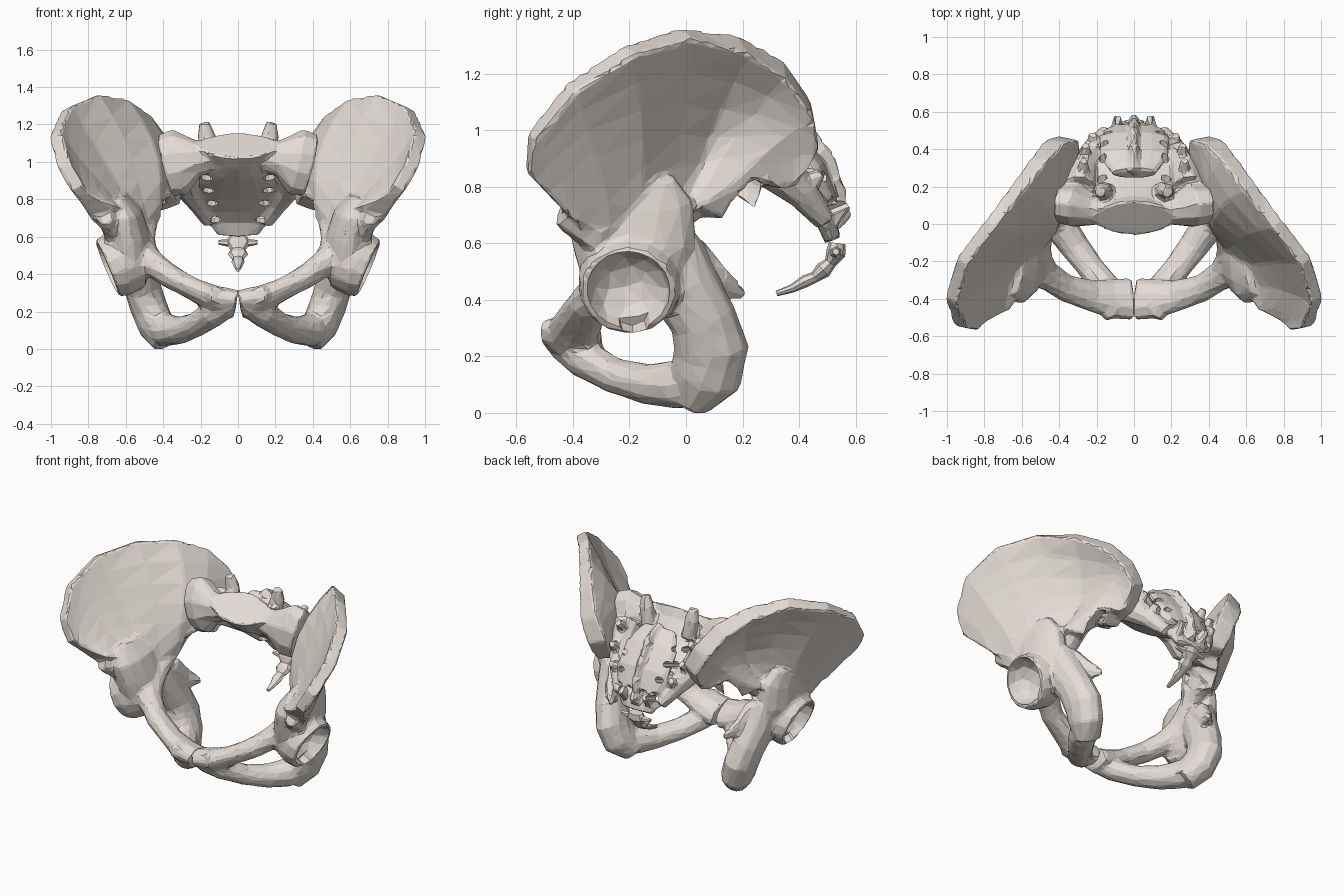
import bpy, bmesh, math
from mathutils import Vector as V

bone = bpy.data.materials.new("bone")
bone.diffuse_color = (0.78, 0.72, 0.67, 1)


def loft(bm, rows, hint=(1, 0, 0), n=10):
    """Closed tube through rows of (x, y, z, radius along hint, other radius)."""
    pts = [V(r[:3]) for r in rows]
    rings = []
    for i, r in enumerate(rows):
        t = (pts[min(i + 1, len(pts) - 1)] - pts[max(i - 1, 0)]).normalized()
        u = V(hint) - V(hint).dot(t) * t
        u.normalize()
        v = t.cross(u)
        rings.append([bm.verts.new(pts[i] + u * r[3] * math.cos(2 * math.pi * k / n)
                                   + v * r[4] * math.sin(2 * math.pi * k / n)) for k in range(n)])
    for a, b in zip(rings, rings[1:]):
        for k in range(n):
            bm.faces.new((a[k], a[(k + 1) % n], b[(k + 1) % n], b[k]))
    bm.faces.new(rings[0][::-1])
    bm.faces.new(rings[-1])


def make(name, bm):
    bmesh.ops.recalc_face_normals(bm, faces=bm.faces)
    me = bpy.data.meshes.new(name)
    bm.to_mesh(me)
    bm.free()
    ob = bpy.data.objects.new(name, me)
    me.materials.append(bone)
    bpy.context.collection.objects.link(ob)
    return ob


def face_count(ob):
    bpy.context.view_layer.update()
    return len(ob.evaluated_get(bpy.context.evaluated_depsgraph_get()).data.polygons)


def finish(ob, voxel, ratio, cutters, soften):
    """Fuse the overlapping solids, carve, then reduce to bony facets."""
    m = ob.modifiers.new("fuse", 'REMESH')
    m.mode, m.voxel_size = 'VOXEL', voxel
    m = ob.modifiers.new("soften", 'SMOOTH')
    m.factor, m.iterations = .5, soften
    for cutter in cutters:
        cutter.hide_render = True
        cutter.hide_viewport = True
        whole = face_count(ob)
        b = ob.modifiers.new("carve", 'BOOLEAN')
        b.operation, b.object = 'DIFFERENCE', cutter
        for solver in ('MANIFOLD', 'EXACT', 'FLOAT'):
            b.solver = solver
            if face_count(ob) > whole * .5:
                break
        else:
            ob.modifiers.remove(b)
    d = ob.modifiers.new("facets", 'DECIMATE')
    d.ratio = ratio


# ---- hip bone: iliac wing as a fan from base through middle to crest
crest = [(.86, -.565, .86), (.93, -.55, .98), (.98, -.41, 1.15), (.92, -.2, 1.285), (.77, 0, 1.345),
         (.62, .2, 1.305), (.51, .35, 1.215), (.42, .445, 1.08), (.35, .46, .95), (.34, .37, .81)]
middle = [(.80, -.5, .79), (.83, -.46, .86), (.83, -.34, .94), (.74, -.18, .98), (.59, -.05, 1.0),
          (.46, .06, .99), (.425, .17, .99), (.40, .28, .94), (.37, .31, .88), (.36, .31, .80)]
base = [(.72, -.43, .72), (.68, -.38, .7), (.64, -.28, .68), (.6, -.2, .67), (.57, -.12, .66),
        (.53, -.04, .68), (.5, .01, .71), (.47, .06, .75), (.43, .12, .79), (.40, .22, .80)]
bm = bmesh.new()
S = 6
grid = [[V(b) * (2 * t - 1) * (t - 1) + V(m) * 4 * t * (1 - t) + V(c) * t * (2 * t - 1)
         for t in [j / S for j in range(S + 1)]] for b, m, c in zip(base, middle, crest)]
N = len(grid)
sides = ([], [])
for i in range(N):
    for side in sides:
        side.append([])
    for j in range(S + 1):
        t = j / S
        du = grid[min(i + 1, N - 1)][j] - grid[max(i - 1, 0)][j]
        dv = grid[i][min(j + 1, S)] - grid[i][max(j - 1, 0)]
        nor = du.cross(dv).normalized()
        th = .028 + .055 * (1 - t) ** 2 + .012 * t ** 4 + .025 * min(1, max(0, i - 4) / 3)
        for side, s in zip(sides, (1, -1)):
            side[i].append(bm.verts.new(grid[i][j] + nor * th * s))
for g in sides:
    for i in range(N - 1):
        for j in range(S):
            bm.faces.new((g[i][j], g[i + 1][j], g[i + 1][j + 1], g[i][j + 1]))
edge = ([(i, 0) for i in range(N)] + [(N - 1, j) for j in range(1, S + 1)]
        + [(i, S) for i in range(N - 2, -1, -1)] + [(0, j) for j in range(S - 1, 0, -1)])
for (a, b), (c, d) in zip(edge, edge[1:] + edge[:1]):
    bm.faces.new((sides[0][a][b], sides[0][c][d], sides[1][c][d], sides[1][a][b]))

# body of the ilium above the socket
loft(bm, [(.645, -.21, .82, .05, .17), (.61, -.2, .72, .10, .23), (.59, -.18, .58, .125, .22),
          (.57, -.18, .44, .11, .18), (.56, -.18, .36, .08, .12)], n=14)
# socket rim
loft(bm, [(.52, -.19, .48, .15, .15), (.63, -.2, .46, .18, .185), (.70, -.205, .43, .165, .172)],
     hint=(0, 0, 1), n=14)
# pelvic brim and upper pubic branch
loft(bm, [(.45, .12, .86, .05, .07), (.48, .03, .74, .05, .06), (.51, -.12, .60, .06, .07),
          (.49, -.26, .48, .08, .09), (.36, -.345, .385, .065, .075), (.22, -.385, .31, .06, .09),
          (.12, -.40, .26, .075, .11), (.01, -.40, .24, .07, .12)], hint=(0, .35, 1))
# lower pubic branch
loft(bm, [(.05, -.42, .24, .06, .07), (.13, -.36, .19, .08, .07), (.22, -.25, .13, .075, .065),
          (.31, -.13, .10, .08, .075), (.38, -.03, .10, .09, .09), (.43, .05, .12, .08, .09)])
# ischium and its tuberosity
loft(bm, [(.56, -.06, .58, .09, .12), (.54, -.01, .45, .10, .125), (.51, .06, .33, .10, .12),
          (.48, .09, .23, .10, .135), (.44, .07, .13, .10, .13), (.38, .02, .04, .08, .07)], n=12)
# ischial spine, front lower spine of the ilium, pubic tubercle
loft(bm, [(.51, .0, .56, .05, .09), (.475, .11, .45, .04, .075), (.42, .205, .42, .015, .02)], n=6)
loft(bm, [(.66, -.3, .64, .07, .09), (.71, -.44, .71, .045, .055)], n=7)
loft(bm, [(.16, -.4, .28, .06, .06), (.11, -.50, .29, .05, .05)], n=7)
hip = make("hip_bones", bm)

# hollow of the socket and the notch in its lower rim
bm = bmesh.new()
bmesh.ops.create_icosphere(bm, subdivisions=3, radius=.15)
bmesh.ops.translate(bm, verts=bm.verts, vec=(.725, -.205, .425))
notch = bmesh.new()
loft(notch, [(.62, -.19, .36, .06, .06), (.78, -.17, .26, .07, .07)], hint=(0, 1, 0), n=8)
finish(hip, .013, .05, [make("socket_cutter", bm), make("notch_cutter", notch)], 6)
hip.modifiers.new("other_side", 'MIRROR').use_mirror_merge = False

# ---- sacrum: vertebral bodies, then the rear plate
bm = bmesh.new()
loft(bm, [(0, .03, 1.09, .215, .115), (0, .075, 1.03, .17, .10), (0, .13, .98, .20, .09),
          (0, .21, .92, .25, .07), (0, .33, .85, .26, .06), (0, .43, .76, .22, .045),
          (0, .49, .69, .18, .035), (0, .52, .61, .11, .03)], n=16)
loft(bm, [(0, .27, 1.07, .12, .04), (0, .36, .98, .19, .05), (0, .45, .86, .19, .05),
          (0, .50, .75, .16, .04)], n=12)
# median crest with spinous bumps
loft(bm, [(0, .28, 1.1, .025, .03), (0, .38, 1.02, .025, .05), (0, .48, .89, .025, .05),
          (0, .53, .77, .025, .04), (0, .54, .66, .03, .03)], n=8)
for y, z in ((.40, 1.04), (.47, .93), (.52, .83), (.55, .72)):
    loft(bm, [(0, y - .05, z - .04, .04, .05), (0, y + .025, z, .025, .03)], n=6)
for s in (1, -1):
    # wing of the sacrum and the tapering side mass
    loft(bm, [(.1 * s, .09, 1.03, .07, .08), (.22 * s, .08, 1.02, .10, .09),
              (.31 * s, .10, 1.0, .18, .12), (.39 * s, .11, .98, .17, .11)], hint=(0, 0, 1))
    loft(bm, [(.29 * s, .18, .98, .09, .12), (.27 * s, .30, .88, .08, .09),
              (.21 * s, .41, .78, .06, .06), (.15 * s, .49, .68, .04, .04)])
    # joint processes and the rows of small knobs behind
    loft(bm, [(.15 * s, .17, 1.02, .05, .06), (.17 * s, .18, 1.14, .05, .04),
              (.18 * s, .17, 1.21, .03, .03)], n=7)
    for x, y, z in ((.27, .32, 1.04), (.26, .40, .93), (.22, .46, .83), (.09, .55, .72)):
        loft(bm, [(x * s, y - .07, z - .06, .04, .05), (x * s, y + .02, z + .02, .025, .025)], n=6)
sacrum = make("sacrum", bm)

bm = bmesh.new()
for s in (1, -1):
    for x, y, z in ((.17, .24, .96), (.16, .34, .89), (.14, .42, .81), (.12, .49, .71)):
        loft(bm, [(x * s, y - .22, z - .09, .04, .022), (x * s, y + .2, z + .08, .02, .02)], n=8)
finish(sacrum, .012, .07, [make("nerve_hole_cutter", bm)], 2)

# ---- coccyx: tapering curled segments with two small horns
bm = bmesh.new()
loft(bm, [(0, .535, .60, .05, .03), (0, .53, .565, .07, .035), (0, .51, .53, .04, .022),
          (0, .485, .505, .055, .03), (0, .455, .48, .03, .02), (0, .42, .465, .035, .022),
          (0, .375, .44, .022, .015), (0, .32, .422, .012, .01)], n=8)
for s in (1, -1):
    loft(bm, [(0, .53, .565, .03, .03), (.105 * s, .53, .57, .012, .012)], hint=(0, 0, 1), n=6)
make("coccyx", bm)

──────────────────────────────

Activity> All lines from the start of the entries through the one with "for i, r in" are to be output exactly; omit the pictures.

Exercise output>
import bpy, bmesh, math
from mathutils import Vector as V

bone = bpy.data.materials.new("bone")
bone.diffuse_color = (0.78, 0.72, 0.67, 1)


def loft(bm, rows, hint=(1, 0, 0), n=10):
    """Closed tube through rows of (x, y, z, radius along hint, other radius)."""
    pts = [V(r[:3]) for r in rows]
    rings = []
    for i, r in enumerate(rows):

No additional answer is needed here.